Buckle’em if you got’em
When it comes to seatbelts, I personally consider them a first-class nuisance, a pain in the butt, a grand-scale migraine headache.
Yeah, yeah, I know.
You can cite all kinds of traffic driving safety statistics showing thousands of lives saved from vehicle accidents when driver and passengers wear seatbelts. It’s like riding a motorcycle without a helmet, driving 80 mph on the interstate in a raging rain storm, skydiving without a parachute.
With that said, I still consider seatbelts a nuisance.
Did you know there is only one state without a seat belt law? It’s New Hampshire, but alas, even as we speak, their legislature is reconsidering.
See, I look at it this way. In Georgia, law enforcement can stop you simply for not wearing a seat belt. In several other states, police can only issue you a seatbelt violation citation only after they have observed you violating another traffic law first.
Florida just revised its seat belt law, signed into law this week by Gov. Charles Crist. A bipartisan effort, as it has been billed. Isn’t that nice, Democrats and Republicans working together for the common good.
Now, when you drive over the line into Florida, you can be stopped just like here in Georgia.
Why dredge this up now?
May is seatbelt safety awareness month. So I am making you aware, even though I still consider them a nuisance.
I do buckle up. Sometimes. I click it when my wife reminds me, or if I am interstate driving. Driving on the interstate is madness enough without pushing your luck.
See, up in New Hampshire they have this thing about personal rights. They say it is against personal rights to have a state-mandated seatbelt law. Education, not a government mandate, should rule, observe the New Hampshirites.
Guess they are about to change their minds.
Yes, here in Georgia, it’s a government mandate. Buckle up, buddy. Or don’t buckle up and face a fine of $15.

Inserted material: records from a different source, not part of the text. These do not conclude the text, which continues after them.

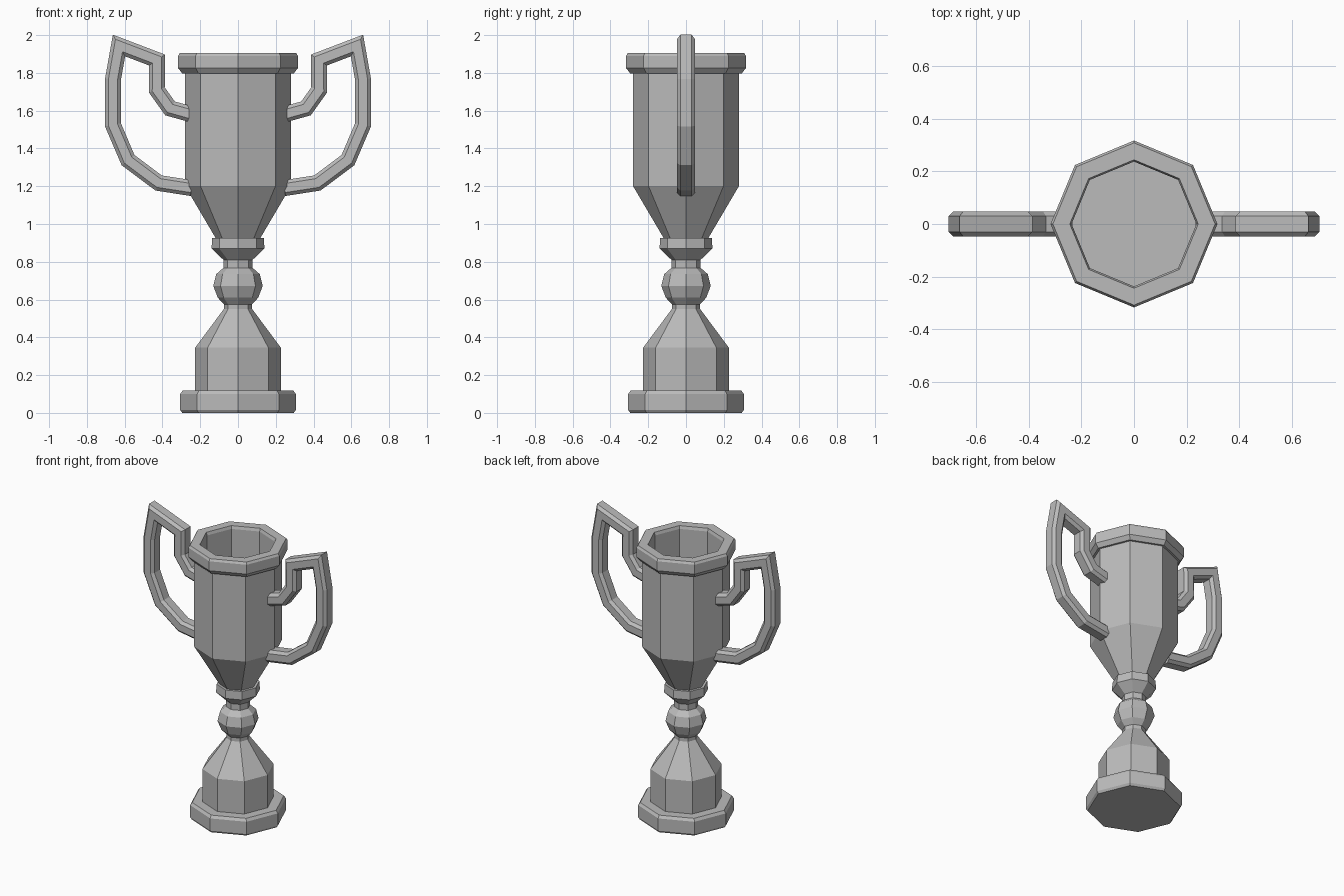
import bpy, bmesh
from math import cos, sin, pi
from mathutils import Vector

SIDES = 8

cube = bpy.data.objects.get("Cube")
if cube:
    bpy.data.objects.remove(cube, do_unlink=True)

metal = bpy.data.materials.new("plain grey")
metal.use_nodes = True
grey = (0.5, 0.5, 0.5, 1)
metal.diffuse_color = grey
metal.node_tree.nodes["Principled BSDF"].inputs["Base Color"].default_value = grey


def skin(name, rings):
    """Join a row of equal rings with quads and cap both ends."""
    bm = bmesh.new()
    loops = [[bm.verts.new(p) for p in ring] for ring in rings]
    for a, b in zip(loops, loops[1:]):
        for i in range(len(a)):
            j = (i + 1) % len(a)
            bm.faces.new((a[i], a[j], b[j], b[i]))
    bm.faces.new(loops[0][::-1])
    bm.faces.new(loops[-1])
    bmesh.ops.recalc_face_normals(bm, faces=bm.faces)
    mesh = bpy.data.meshes.new(name)
    bm.to_mesh(mesh)
    bm.free()
    mesh.materials.append(metal)
    obj = bpy.data.objects.new(name, mesh)
    bpy.context.collection.objects.link(obj)
    return obj


def lathe(name, profile):
    """Turn (radius, height) points into an eight-sided solid."""
    angles = [2 * pi * i / SIDES for i in range(SIDES)]
    return skin(name, [[(r * cos(a), r * sin(a), z) for a in angles]
                       for r, z in profile])


def handle(name, path, side, half=0.042, depth=0.048, cut=0.018):
    """Sweep a chamfered square along a mitred path in the xz plane."""
    section = [(half, depth - cut), (half - cut, depth),
               (cut - half, depth), (-half, depth - cut)]
    section += [(-u, -v) for u, v in section]
    pts = [Vector(p) for p in path]
    rings = []
    for i, p in enumerate(pts):
        before = (p - pts[i - 1]).normalized() if i else None
        after = (pts[i + 1] - p).normalized() if i < len(pts) - 1 else None
        before, after = before or after, after or before
        n1 = Vector((-before.y, before.x))
        n2 = Vector((-after.y, after.x))
        miter = (n1 + n2).normalized()
        miter /= miter.dot(n1)
        rings.append([(side * (p.x + miter.x * u), v, p.y + miter.y * u)
                      for u, v in section])
    return skin(name, rings)


# Foot and stem
lathe("base_plate", [(0.295, 0), (0.306, 0.015), (0.306, 0.1), (0.293, 0.118)])
lathe("pedestal", [(0.227, 0.11), (0.227, 0.345), (0.075, 0.55), (0.075, 0.6)])
lathe("stem_knob", [(0.075, 0.575), (0.107, 0.61), (0.131, 0.672),
                    (0.115, 0.735), (0.075, 0.77)])
lathe("collar", [(0.077, 0.75), (0.077, 0.81), (0.14, 0.87), (0.137, 0.927)])

# Hollow cup with its thick rim
lathe("cup", [(0.115, 0.92), (0.28, 1.2), (0.28, 1.797), (0.295, 1.797),
              (0.317, 1.825), (0.317, 1.89), (0.308, 1.905),
              (0.244, 1.905), (0.237, 1.885), (0.237, 1.2)])

# Angular handles, mirrored left and right
path = [(0.245, 1.58), (0.36, 1.612), (0.43, 1.71), (0.428, 1.868),
        (0.63, 1.945), (0.662, 1.765), (0.662, 1.525), (0.582, 1.338),
        (0.42, 1.217), (0.245, 1.19)]
for label, side in (("left", 1), ("right", -1)):
    handle(label + "_handle", path, side)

It’s not uncommon for officers to discover other violations during a routine traffic stop for seatbelt violation: Such as shotguns draped across the back seat of a vehicle; the strong odor of marijuana or coke and other drugs emanating from the interior of the vehicle, possible questionable merchandise in plain view. Criminals are like me. They don’t like to wear seatbelts either.
Yet many non-seatbelt wearing criminals or potential criminals in addition get caught driving with suspended or no driver’s license, or DUI, or charges pending from another violation or parole violation, simply because they think they are from New Hampshire.
Look, if you are going to flaunt the law and not buckle up, at least have a clean criminal record. That way you can pay the 15-buck fine, then get on with your life, without bars hampering your view.
Another reason it’s difficult for me to wear a seatbelt is that it is uncomfortable.
In 2000, heart doctors hacked into my chest, split apart the breast bone, then installed four heart bypasses. That scar has never healed 100 percent, and the belt across the chest is extremely uncomfortable.
Louisiana just has passed a seat belt law. Argument was that if they had a seat belt law last year, 22 lives could have been saved. They didn’t compare how many lives were lost from gang wars, illegal drug overdoses, drive-by drug-related shootings, domestic violence against spouses and children, and other related low-life activities.
In Minnesota this month, instead of a crack down against violent criminal behavior, 400 law enforcement agencies will be involved in the May Mobilization Seat Belt Campaign.
So while the cops are writing tickets for seatbelt violations, the sleezbags of Minnesota will be staging their usual anti social activities.
Anyway. Save yourself $15 bucks. Buckle up. Then the boys with the badges and side arms can concentrate on eliminating Uzi carrying thugs from our fair city.
One final thought—avoid Minnesota. Visit New Hampshire.